On entering the smoke-filled hall of the Hamburger Bahnhof on September 14, one’s eyes start to adjust through the smog, smartphones and crowds. The architecture of the room is long and cascading, it seems unnaturally never ending; dotted with spiral staircases. Long boxing bags of luxurious white leather droop down from the ceiling with illustrations of people engaged in oral sex in soft articulated lines. In the enclave of each entrance are two raised stages that look like a communal living spaces. They’re strewn with sleeping bags, Pepsi cans, Red Bull, alternative medicine bloodletting devices, bongs, and miscellaneous modern-day teen occult detritus. A boy crawls over the floor, head down, he moves army style but in slow motion, his t-shirt catches on his Adidas tracksuit knees, the words “Sardonic Wrath” written out in a black metal font on his back — the text rests on his shoulder blades. He makes his way through the crowd to the first staircase. Two other performers hang off the top rung of one of the staircases that are placed through the room — vaping, almost kissing and with their arms limply hanging, with glazed eyes they stare into the aura of their own existence. For anyone who’s ever experimented with drugs, this gateway performance allows the rushes, highs and lows, to flood back into your body from the dense air, that clouds your spacial judgement to your dry dehydrated tongue and the ability to feel people but not see them as succinct to your own existence as they move in laps around you. An incredibly physical nihilistic trance overcomes you — Imhof manages to cognitively remap clubs kids gone introspective in the early hours of the morning onto the streams of people that wander around this space.
A deep organ sound strikes up over the Hamburger Bahnhof PA, mixed with electro synths and the industrial sounds of drone helicopters. An army of performers emerge, aggressively striding through the crowd, like a catwalk of amphetamine addicts. They strut and pace, jaw lines jut through the spectators who have their smartphones clasped to their sweaty palms as their mouths and eyes start to clog with smoke from the smoke machines. White sports socks and Hood by Air, Adidas and New Balance sneakers bounce off the cold floor of the museum screaming “Bite me, bitch!” as the group move towards and apart from each other in some manic flight plan that tears through the viewers. The crowd starts to feel the tension. The models-cum-performers run, slip and crack their bones on the floor in choreographed but realistic movements. Suddenly it stops, and a flying drone hovers like a mechanically-operated Guardian Angel above one performer, as they, along with the rest of the performers stand, hung up and strung out, searching for their crew who have now seated and entwined themselves into one another’s bodies against the far wall — vaping and motionless.

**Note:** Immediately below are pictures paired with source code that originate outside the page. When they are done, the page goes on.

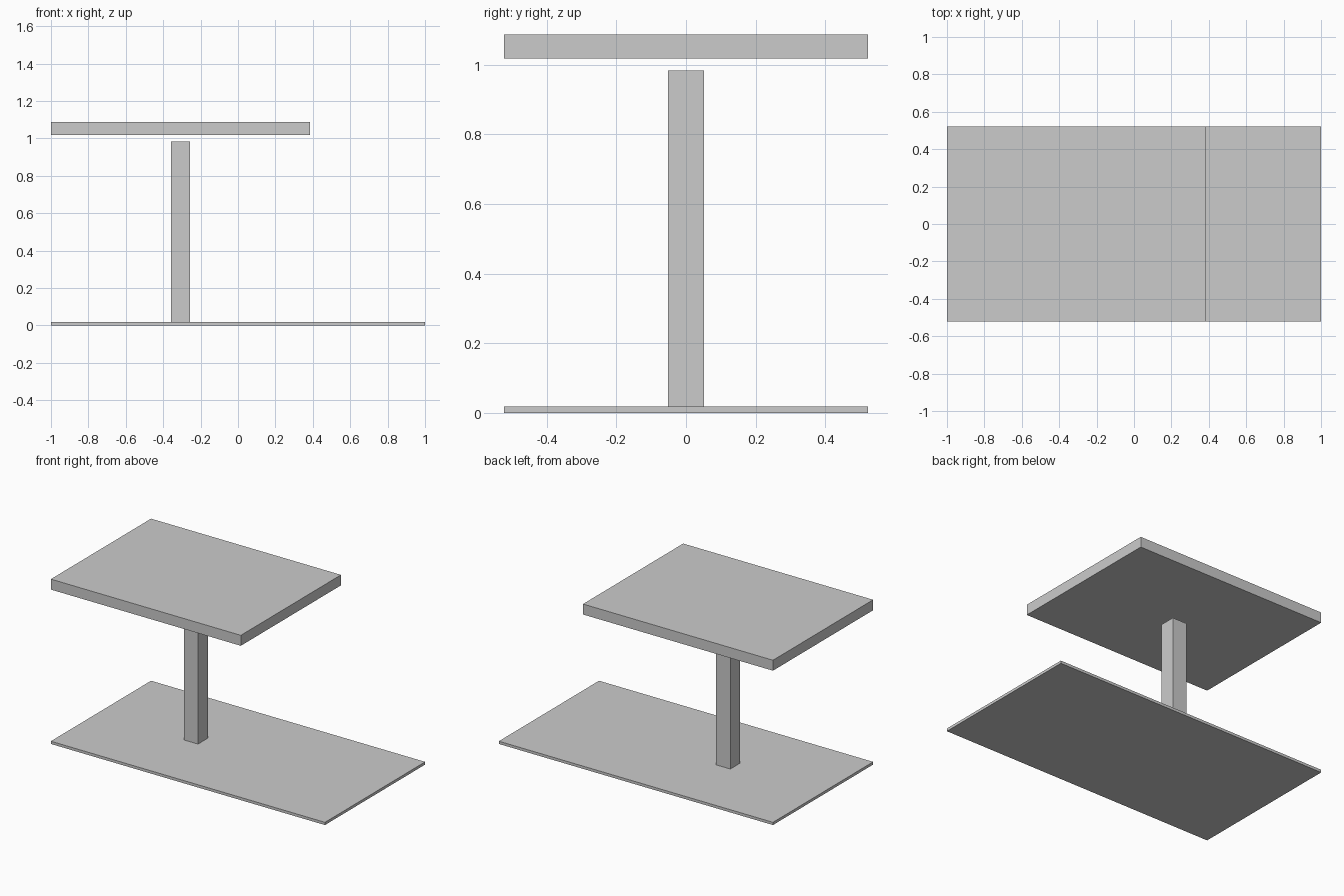
import bpy

if "Cube" in bpy.data.objects:
    bpy.data.objects.remove(bpy.data.objects["Cube"])

grey = bpy.data.materials.new("light grey")
grey.diffuse_color = (0.6, 0.6, 0.6, 1)
grey.use_nodes = True
grey.node_tree.nodes["Principled BSDF"].inputs["Base Color"].default_value = grey.diffuse_color


def box(name, x, y, z):
    """Box spanning the given (min, max) ranges."""
    spans = (x, y, z)
    bpy.ops.mesh.primitive_cube_add(size=1, location=[(a + b) / 2 for a, b in spans])
    ob = bpy.context.object
    ob.name = name
    ob.scale = [b - a for a, b in spans]
    bpy.ops.object.transform_apply(location=False, rotation=False, scale=True)
    ob.data.materials.append(grey)
    return ob


# Thin floor plate
box("base_plate", (-1, 1), (-0.522, 0.522), (0, 0.018))
# Square post, centred under the top slab
box("post", (-0.359, -0.256), (-0.051, 0.051), (0.018, 0.983))
# Thick slab floating just above the post
box("top_slab", (-1, 0.386), (-0.522, 0.522), (1.018, 1.087))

The whole four hours peak and dip in this way through the fifteen or so performers and their props. There is even a tightrope walker hovering overhead in a long-sleeved shirt that reads “DEATH Rotting whilst you breath” over her back. However, these special-effect traits to the piece seem cheap and stylistic in comparison to the vivid beauty of these untouchable bodies on the ground — hurting but euphoric from sensory overload, the mind swells trying to get closer to the action, only to realise it is merely a viewer, a voyeur. Like the mass of other looking bodies around you, you cannot enter this space, even if you’re physically there.

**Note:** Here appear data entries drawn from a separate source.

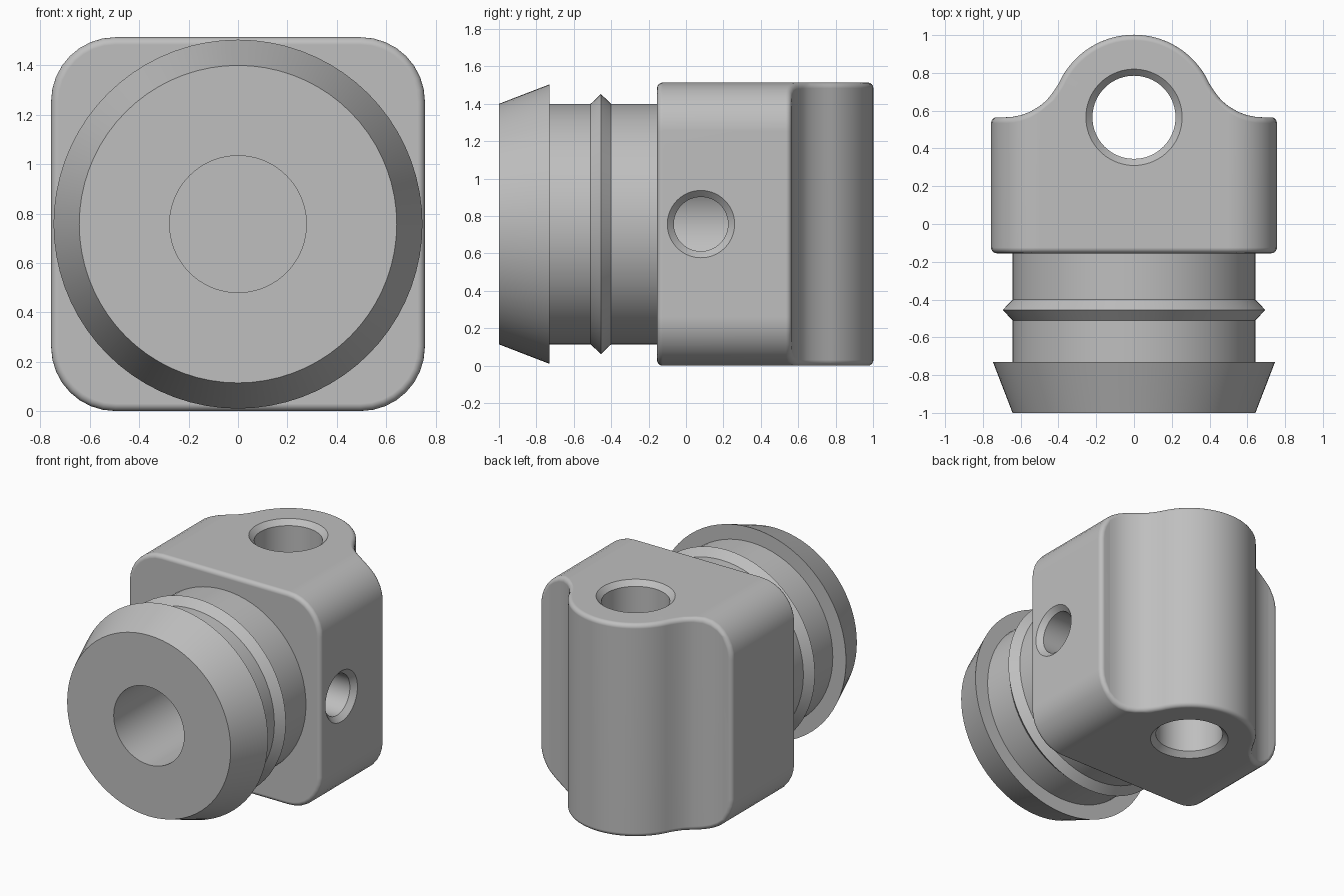
import bpy, bmesh
from math import sin, cos, pi, sqrt, radians

cube = bpy.data.objects.get("Cube")
if cube:
    bpy.data.objects.remove(cube, do_unlink=True)

HALF = 0.757          # half width and half height of the block
MID = HALF            # height of the shaft axis
FRONT, SHOULDER = -0.155, 0.565
CORNER = 0.26         # large corner radius of the block
LUG, FILLET, FILLET_X = 0.437, 0.305, 0.68

grey = bpy.data.materials.new("plain_grey")
grey.use_nodes = True
colour = (0.52, 0.52, 0.52, 1)
grey.diffuse_color = colour
grey.node_tree.nodes["Principled BSDF"].inputs["Base Color"].default_value = colour


def make_object(name, bm):
    bmesh.ops.recalc_face_normals(bm, faces=bm.faces)
    mesh = bpy.data.meshes.new(name)
    bm.to_mesh(mesh)
    bm.free()
    mesh.materials.append(grey)
    obj = bpy.data.objects.new(name, mesh)
    bpy.context.collection.objects.link(obj)
    return obj


def lathe(name, profile, axis, centre, closed=False, steps=72):
    """Revolve (radius, distance) points around an axis."""
    bm = bmesh.new()
    rings = []
    for r, d in profile:
        ring = []
        for i in range(steps):
            u, v = r * cos(2 * pi * i / steps), r * sin(2 * pi * i / steps)
            p = {"X": (d, u, v), "Y": (u, d, v), "Z": (u, v, d)}[axis]
            ring.append(bm.verts.new([a + b for a, b in zip(p, centre)]))
        rings.append(ring)
    pairs = list(zip(rings, rings[1:]))
    if closed:
        pairs.append((rings[-1], rings[0]))
    else:
        bm.faces.new(rings[0])
        bm.faces.new(rings[-1])
    for a, b in pairs:
        for i in range(steps):
            j = (i + 1) % steps
            bm.faces.new((a[i], a[j], b[j], b[i]))
    return make_object(name, bm)


def smooth(obj):
    bpy.ops.object.select_all(action="DESELECT")
    obj.select_set(True)
    bpy.context.view_layer.objects.active = obj
    bpy.ops.object.shade_smooth_by_angle(angle=radians(30))
    obj.modifiers.new("Weighted normals", "WEIGHTED_NORMAL").keep_sharp = True


# Block outline: depth of the back and half height at each x
def back_y(x):
    x = abs(x)
    tangent = LUG * FILLET_X / (LUG + FILLET)
    if x <= tangent:
        return SHOULDER + sqrt(LUG ** 2 - x ** 2)
    if x < FILLET_X - 0.002:
        return SHOULDER + FILLET - sqrt(FILLET ** 2 - (FILLET_X - x) ** 2)
    return SHOULDER


def half_height(x):
    over = max(0, abs(x) - (HALF - CORNER))
    return HALF - CORNER + sqrt(max(0, CORNER ** 2 - over ** 2))


# Sample x evenly along the lug, then along the rounded corner
flat = HALF - CORNER
right = [LUG * sin(radians(66) * i / 14) for i in range(15)]
right += [right[-1] + (flat - right[-1]) * i / 4 for i in range(1, 4)]
right += [flat + CORNER * sin(pi / 2 * i / 8) for i in range(9)]
xs = [-x for x in reversed(right[1:])] + right

# Block with its rounded lug
bm = bmesh.new()
columns = []
for x in xs:
    h, y = half_height(x), back_y(x)
    corners = ((FRONT, -h), (y, -h), (y, h), (FRONT, h))
    columns.append([bm.verts.new((x, cy, MID + cz)) for cy, cz in corners])
for a, b in zip(columns, columns[1:]):
    for i in range(4):
        j = (i + 1) % 4
        bm.faces.new((a[i], a[j], b[j], b[i]))
bm.faces.new(columns[0])
bm.faces.new(columns[-1])
bmesh.ops.recalc_face_normals(bm, faces=bm.faces)
bmesh.ops.dissolve_limit(bm, angle_limit=radians(0.5), verts=bm.verts, edges=bm.edges)
block = make_object("lug_block", bm)
bevel = block.modifiers.new("Soft edges", "BEVEL")
bevel.width = 0.03
bevel.segments = 4
bevel.limit_method = "ANGLE"
bevel.angle_limit = radians(40)
bevel.use_clamp_overlap = False

# Cutters: chamfered pin hole, chamfered side port, blind centre bore
cutters = [
    lathe("pin_hole_cutter", [(0.255, -0.8), (0.255, -HALF), (0.22, -0.722),
          (0.22, 0.722), (0.255, HALF), (0.255, 0.8)], "Z", (0, SHOULDER, MID)),
    lathe("side_port_cutter", [(0.145, 0.15), (0.145, 0.722), (0.18, HALF),
          (0.18, 0.8)], "X", (0, 0.08, MID)),
    lathe("bore_cutter", [(0.277, -0.3), (0.277, 0.28)], "Y", (0, 0, MID)),
]
for cutter in cutters:
    cut = block.modifiers.new(cutter.name, "BOOLEAN")
    cut.operation = "DIFFERENCE"
    cut.solver = "EXACT"
    cut.object = cutter

# Bake the cuts, then drop the cutters
graph = bpy.context.evaluated_depsgraph_get()
baked = bpy.data.meshes.new_from_object(block.evaluated_get(graph))
block.modifiers.clear()
block.data = baked
for cutter in cutters:
    bpy.data.objects.remove(cutter, do_unlink=True)
smooth(block)

# Hollow shaft with a tapered barb and a thin ridge
shaft = lathe("barbed_shaft", [
    (0.277, -1), (0.643, -1), (0.747, -0.73), (0.643, -0.73), (0.643, -0.51),
    (0.695, -0.455), (0.643, -0.4), (0.643, FRONT), (0.277, FRONT)],
    "Y", (0, 0, MID), closed=True)
smooth(shaft)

Angst II offers the general public a chance to see why generations of youths are lost in their own tribes; exhausted by themselves, their lives, and their anxieties. They drape smoke or vape into the Hamburger Bahnhof, flick their eyes, or limbs, offering a temporary visual gesture or at least an imitation of one. Hurling them out into the crowd these speculative actions of today’s world are beautiful and timely, but are they for real or just a mime? You only ever gain a rushed glimpse of a gesticulation and then it’s gone -vaped. Perhaps the most interesting realisation of Imhof’s performance is that we live in a world dominated by power and angst, where there is no end or beginning. In a perpetual state of flux, we feed and devour it as our bodies endure the domination and our deaths rapidly become us — trance-like, we sink into our own mortality, even in mass death we all die alone.**
Exhibition photos top right.
Anne Imhof’s ‘Angst II‘ was on at Berlin’s Hamburger Bahnhof on September 14. ‘Angst III’ will be on at La Biennale de Montréal opening October 18 and 19, 2016.
Header Image: Eliza Douglas in Anne Imhof’s ‘Angst II’, (2016). Performance documentation. Courtesy the artist + Hamburger Bahnhof Berlin. Photo: Nadine Fraczkowski.